Professor Tilley said that growth of prostate cancer is initially dependent on hormones called androgens, which traditionally have been suppressed to stop tumor growth. However, despite an initial response, resistance to hormone deprivation often occurs and the tumor starts to grow again,
"Men undergoing hormone deprivation therapy can also experience significant side effects, including reduced libido, impotence, hot flushes, tiredness and sweating, gradual decrease in body hair, reduced bone and muscle strength and cognitive changes," he said.
The new treatment could effectively curb disease progression by killing prostate cancer cells.
These new drugs 17AAG and vorinostat can block key cancer survival pathways, but are not particularly effective in killing prostate cancer cells if given alone.
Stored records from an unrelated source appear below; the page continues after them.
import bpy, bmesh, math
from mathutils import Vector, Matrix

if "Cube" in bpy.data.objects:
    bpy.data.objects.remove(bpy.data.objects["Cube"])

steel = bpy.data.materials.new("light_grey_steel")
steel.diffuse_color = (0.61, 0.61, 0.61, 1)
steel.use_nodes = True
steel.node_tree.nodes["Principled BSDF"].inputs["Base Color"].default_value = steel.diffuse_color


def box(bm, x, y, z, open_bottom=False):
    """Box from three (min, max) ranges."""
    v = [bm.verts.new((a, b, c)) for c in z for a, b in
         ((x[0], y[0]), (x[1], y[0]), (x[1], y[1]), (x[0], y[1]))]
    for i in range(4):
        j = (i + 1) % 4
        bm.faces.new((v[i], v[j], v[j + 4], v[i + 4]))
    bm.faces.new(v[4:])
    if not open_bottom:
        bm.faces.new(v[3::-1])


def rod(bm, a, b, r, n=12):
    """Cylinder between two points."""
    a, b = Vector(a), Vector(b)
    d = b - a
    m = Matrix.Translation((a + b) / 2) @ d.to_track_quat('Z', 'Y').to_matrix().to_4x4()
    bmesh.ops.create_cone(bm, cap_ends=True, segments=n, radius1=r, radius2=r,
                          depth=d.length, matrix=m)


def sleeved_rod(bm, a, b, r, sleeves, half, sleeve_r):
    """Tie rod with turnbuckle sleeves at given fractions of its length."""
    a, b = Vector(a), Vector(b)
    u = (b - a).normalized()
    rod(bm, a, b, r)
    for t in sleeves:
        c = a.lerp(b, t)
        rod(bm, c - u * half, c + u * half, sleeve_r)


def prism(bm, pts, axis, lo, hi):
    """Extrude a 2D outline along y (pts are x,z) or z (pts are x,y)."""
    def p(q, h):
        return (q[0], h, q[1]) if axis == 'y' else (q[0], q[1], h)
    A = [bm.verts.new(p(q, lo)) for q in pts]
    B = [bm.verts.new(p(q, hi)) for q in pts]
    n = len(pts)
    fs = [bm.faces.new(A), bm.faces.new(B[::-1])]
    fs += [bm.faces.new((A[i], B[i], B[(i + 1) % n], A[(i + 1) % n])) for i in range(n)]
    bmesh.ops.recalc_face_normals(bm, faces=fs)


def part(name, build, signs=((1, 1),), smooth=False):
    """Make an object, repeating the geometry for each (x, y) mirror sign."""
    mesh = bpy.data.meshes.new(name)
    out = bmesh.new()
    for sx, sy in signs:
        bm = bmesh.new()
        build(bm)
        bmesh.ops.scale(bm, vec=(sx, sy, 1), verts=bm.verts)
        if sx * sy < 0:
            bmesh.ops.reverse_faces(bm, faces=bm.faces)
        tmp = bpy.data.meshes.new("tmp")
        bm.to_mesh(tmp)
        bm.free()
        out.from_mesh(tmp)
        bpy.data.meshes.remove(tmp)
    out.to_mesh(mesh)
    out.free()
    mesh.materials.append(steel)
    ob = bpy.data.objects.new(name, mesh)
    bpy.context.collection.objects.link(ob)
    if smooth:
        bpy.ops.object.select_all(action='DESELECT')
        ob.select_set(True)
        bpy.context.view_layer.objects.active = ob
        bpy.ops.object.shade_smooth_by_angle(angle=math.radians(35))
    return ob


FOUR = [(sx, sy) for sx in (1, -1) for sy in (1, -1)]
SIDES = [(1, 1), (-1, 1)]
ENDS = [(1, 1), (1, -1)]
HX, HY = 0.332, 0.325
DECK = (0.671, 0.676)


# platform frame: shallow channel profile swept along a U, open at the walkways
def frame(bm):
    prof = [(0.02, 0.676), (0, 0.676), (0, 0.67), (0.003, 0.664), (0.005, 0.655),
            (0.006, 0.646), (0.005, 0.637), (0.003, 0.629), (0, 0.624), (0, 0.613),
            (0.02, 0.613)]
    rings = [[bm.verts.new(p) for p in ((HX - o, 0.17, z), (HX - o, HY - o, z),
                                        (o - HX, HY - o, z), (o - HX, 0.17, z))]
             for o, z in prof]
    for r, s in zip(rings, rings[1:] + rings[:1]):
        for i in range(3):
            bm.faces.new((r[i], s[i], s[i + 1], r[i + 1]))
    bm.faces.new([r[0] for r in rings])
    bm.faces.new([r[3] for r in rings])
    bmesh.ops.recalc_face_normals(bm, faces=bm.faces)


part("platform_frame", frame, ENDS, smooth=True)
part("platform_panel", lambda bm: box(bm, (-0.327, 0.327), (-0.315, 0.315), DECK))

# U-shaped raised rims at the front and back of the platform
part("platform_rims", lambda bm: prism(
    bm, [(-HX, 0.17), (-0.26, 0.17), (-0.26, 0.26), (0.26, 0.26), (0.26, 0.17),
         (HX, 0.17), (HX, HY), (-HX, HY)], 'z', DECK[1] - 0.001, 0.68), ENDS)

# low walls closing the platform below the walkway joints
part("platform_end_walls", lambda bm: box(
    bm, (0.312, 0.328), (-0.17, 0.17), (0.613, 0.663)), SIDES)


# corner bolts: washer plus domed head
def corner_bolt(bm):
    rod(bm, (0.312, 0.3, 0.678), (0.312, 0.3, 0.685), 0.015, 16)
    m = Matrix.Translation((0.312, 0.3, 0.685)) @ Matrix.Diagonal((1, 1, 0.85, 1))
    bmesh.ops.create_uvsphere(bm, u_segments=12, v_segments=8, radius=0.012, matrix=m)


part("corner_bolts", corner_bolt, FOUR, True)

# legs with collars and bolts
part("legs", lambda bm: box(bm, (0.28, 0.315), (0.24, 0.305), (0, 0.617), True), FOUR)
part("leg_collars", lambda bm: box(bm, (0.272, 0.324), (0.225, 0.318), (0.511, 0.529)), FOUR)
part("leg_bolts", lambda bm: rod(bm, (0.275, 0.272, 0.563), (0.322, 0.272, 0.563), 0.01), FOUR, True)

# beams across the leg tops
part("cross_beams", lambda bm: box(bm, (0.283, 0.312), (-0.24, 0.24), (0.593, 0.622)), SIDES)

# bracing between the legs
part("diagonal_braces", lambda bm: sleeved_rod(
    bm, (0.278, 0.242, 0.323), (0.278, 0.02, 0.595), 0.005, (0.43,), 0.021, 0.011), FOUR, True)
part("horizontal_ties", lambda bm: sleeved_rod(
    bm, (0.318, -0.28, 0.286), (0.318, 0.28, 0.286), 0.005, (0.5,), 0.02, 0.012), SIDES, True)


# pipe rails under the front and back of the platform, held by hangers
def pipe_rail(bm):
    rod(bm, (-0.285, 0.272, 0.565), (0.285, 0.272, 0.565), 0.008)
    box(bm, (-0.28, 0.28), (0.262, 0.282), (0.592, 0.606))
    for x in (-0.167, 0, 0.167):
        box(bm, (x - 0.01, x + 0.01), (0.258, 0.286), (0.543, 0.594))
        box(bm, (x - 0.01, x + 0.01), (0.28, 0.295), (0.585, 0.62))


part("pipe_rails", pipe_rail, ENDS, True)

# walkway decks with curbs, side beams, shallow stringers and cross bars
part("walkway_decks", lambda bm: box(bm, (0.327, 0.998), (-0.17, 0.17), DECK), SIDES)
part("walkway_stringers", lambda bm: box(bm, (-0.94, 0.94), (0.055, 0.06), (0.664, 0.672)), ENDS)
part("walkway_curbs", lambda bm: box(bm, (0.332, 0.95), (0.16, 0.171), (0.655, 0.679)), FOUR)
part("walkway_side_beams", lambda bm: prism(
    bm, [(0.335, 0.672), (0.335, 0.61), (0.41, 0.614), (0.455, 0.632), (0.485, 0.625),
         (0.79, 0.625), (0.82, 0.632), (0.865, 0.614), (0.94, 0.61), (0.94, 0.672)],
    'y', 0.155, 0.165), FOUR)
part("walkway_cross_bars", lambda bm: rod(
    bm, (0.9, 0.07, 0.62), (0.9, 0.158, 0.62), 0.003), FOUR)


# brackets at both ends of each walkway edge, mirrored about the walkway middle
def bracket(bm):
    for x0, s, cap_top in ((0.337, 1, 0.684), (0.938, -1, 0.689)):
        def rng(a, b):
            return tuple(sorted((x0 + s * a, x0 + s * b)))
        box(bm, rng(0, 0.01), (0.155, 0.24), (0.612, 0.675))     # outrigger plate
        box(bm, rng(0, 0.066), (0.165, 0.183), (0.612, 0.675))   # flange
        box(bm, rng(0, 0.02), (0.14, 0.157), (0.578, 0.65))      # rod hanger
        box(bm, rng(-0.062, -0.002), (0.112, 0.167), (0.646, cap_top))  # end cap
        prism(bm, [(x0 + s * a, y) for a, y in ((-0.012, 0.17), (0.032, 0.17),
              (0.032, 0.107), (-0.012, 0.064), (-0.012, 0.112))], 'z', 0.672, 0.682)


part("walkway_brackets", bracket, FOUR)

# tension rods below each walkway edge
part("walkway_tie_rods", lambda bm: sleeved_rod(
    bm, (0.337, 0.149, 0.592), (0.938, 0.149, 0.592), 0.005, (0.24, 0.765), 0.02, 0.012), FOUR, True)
"We can now confirm that a very low level of bicalutamide is capable of inhibiting cancer cell proliferation by more than 10-fold when combined with either vorinostat or 17AAG, making our current treatments much more effective and causing fewer side effects," said Butler.
Professor Chris Sweeney, a world recognized medical oncologist and Director of Clinical Trials at the Royal Adelaide Hospital Cancer Center will be conducting further clinical trials to test the new treatment
"The ultimate test of this exciting laboratory breakthrough is to see if it improves outcomes and quality of life for men suffering from advanced prostate cancer," he said.